-- Opening Marker --
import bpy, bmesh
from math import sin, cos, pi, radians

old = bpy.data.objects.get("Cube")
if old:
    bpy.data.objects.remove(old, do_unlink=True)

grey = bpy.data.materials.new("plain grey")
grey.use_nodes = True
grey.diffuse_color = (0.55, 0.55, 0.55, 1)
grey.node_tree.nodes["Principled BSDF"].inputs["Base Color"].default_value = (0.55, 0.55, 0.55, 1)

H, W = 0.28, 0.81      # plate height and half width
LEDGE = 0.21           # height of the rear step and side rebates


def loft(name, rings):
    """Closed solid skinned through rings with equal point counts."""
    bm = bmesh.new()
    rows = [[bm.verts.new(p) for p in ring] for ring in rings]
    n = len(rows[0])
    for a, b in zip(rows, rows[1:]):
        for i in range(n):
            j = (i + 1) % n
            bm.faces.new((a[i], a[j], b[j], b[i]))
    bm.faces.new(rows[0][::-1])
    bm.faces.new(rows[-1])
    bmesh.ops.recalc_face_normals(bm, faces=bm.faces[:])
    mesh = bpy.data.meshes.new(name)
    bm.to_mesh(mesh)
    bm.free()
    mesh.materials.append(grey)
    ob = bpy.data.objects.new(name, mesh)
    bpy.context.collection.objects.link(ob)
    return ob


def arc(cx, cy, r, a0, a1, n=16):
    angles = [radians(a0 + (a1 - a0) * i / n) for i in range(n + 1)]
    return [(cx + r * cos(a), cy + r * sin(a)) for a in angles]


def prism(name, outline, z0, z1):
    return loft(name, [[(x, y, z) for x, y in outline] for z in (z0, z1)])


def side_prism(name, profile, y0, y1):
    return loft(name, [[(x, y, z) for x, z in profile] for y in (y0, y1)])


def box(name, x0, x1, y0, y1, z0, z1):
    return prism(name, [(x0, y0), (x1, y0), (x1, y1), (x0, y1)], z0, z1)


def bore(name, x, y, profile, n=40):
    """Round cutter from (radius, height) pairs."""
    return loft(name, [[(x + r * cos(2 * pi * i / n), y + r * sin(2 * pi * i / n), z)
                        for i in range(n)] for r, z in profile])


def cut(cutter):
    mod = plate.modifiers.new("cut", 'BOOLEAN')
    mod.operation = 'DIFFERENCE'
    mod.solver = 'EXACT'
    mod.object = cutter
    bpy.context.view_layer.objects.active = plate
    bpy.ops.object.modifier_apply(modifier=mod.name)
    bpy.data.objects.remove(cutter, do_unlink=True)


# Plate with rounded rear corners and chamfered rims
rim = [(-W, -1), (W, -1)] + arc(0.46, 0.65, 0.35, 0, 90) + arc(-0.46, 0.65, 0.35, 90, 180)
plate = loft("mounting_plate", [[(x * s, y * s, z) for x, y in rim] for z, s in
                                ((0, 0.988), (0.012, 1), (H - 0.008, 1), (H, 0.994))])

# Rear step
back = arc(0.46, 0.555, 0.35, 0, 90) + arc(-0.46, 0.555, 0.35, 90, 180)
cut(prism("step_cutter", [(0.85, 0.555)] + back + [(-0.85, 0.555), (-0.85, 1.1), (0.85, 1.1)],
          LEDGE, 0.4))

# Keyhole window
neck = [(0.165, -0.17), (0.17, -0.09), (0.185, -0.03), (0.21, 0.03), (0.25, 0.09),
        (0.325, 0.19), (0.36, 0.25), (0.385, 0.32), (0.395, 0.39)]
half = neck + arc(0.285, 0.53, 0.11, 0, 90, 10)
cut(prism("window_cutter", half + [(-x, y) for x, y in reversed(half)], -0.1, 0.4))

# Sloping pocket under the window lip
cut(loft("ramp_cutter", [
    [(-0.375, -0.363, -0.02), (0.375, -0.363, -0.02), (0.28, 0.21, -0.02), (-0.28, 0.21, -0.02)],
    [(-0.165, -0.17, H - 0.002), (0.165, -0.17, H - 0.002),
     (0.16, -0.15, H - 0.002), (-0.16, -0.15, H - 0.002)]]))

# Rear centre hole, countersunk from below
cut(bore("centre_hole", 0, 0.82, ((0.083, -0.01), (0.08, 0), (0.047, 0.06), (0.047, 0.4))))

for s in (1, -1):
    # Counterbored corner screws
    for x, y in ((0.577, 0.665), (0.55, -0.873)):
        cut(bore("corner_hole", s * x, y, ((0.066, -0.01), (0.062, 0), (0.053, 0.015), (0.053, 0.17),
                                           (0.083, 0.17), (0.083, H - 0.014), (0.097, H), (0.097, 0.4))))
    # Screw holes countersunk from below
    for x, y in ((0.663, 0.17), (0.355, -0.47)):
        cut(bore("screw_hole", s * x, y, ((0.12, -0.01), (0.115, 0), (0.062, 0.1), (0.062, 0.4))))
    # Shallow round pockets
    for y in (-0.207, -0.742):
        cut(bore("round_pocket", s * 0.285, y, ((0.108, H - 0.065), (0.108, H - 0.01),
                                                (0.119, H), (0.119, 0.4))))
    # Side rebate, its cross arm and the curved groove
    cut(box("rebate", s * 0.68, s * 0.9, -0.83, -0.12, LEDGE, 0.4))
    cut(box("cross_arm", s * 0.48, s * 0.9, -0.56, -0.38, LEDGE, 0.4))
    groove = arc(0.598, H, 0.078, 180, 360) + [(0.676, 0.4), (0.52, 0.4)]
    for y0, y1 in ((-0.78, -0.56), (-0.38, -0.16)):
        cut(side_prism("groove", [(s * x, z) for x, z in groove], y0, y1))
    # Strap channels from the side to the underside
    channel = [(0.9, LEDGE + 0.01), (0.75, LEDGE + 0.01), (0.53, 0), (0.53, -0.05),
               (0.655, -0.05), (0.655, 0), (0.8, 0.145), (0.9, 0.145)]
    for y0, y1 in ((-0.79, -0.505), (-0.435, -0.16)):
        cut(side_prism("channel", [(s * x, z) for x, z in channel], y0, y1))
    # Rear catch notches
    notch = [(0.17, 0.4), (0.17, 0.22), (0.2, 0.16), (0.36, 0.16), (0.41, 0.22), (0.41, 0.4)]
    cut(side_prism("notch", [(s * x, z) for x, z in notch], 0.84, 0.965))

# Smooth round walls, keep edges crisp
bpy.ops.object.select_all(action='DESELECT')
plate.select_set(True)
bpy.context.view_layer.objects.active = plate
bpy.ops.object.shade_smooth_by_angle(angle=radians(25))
-- Closing Marker --
§ Exercise description: Each line above that contains the word "range" must be copied.

§ Result below:
        for i in range(n):
    angles = [radians(a0 + (a1 - a0) * i / n) for i in range(n + 1)]
                        for i in range(n)] for r, z in profile])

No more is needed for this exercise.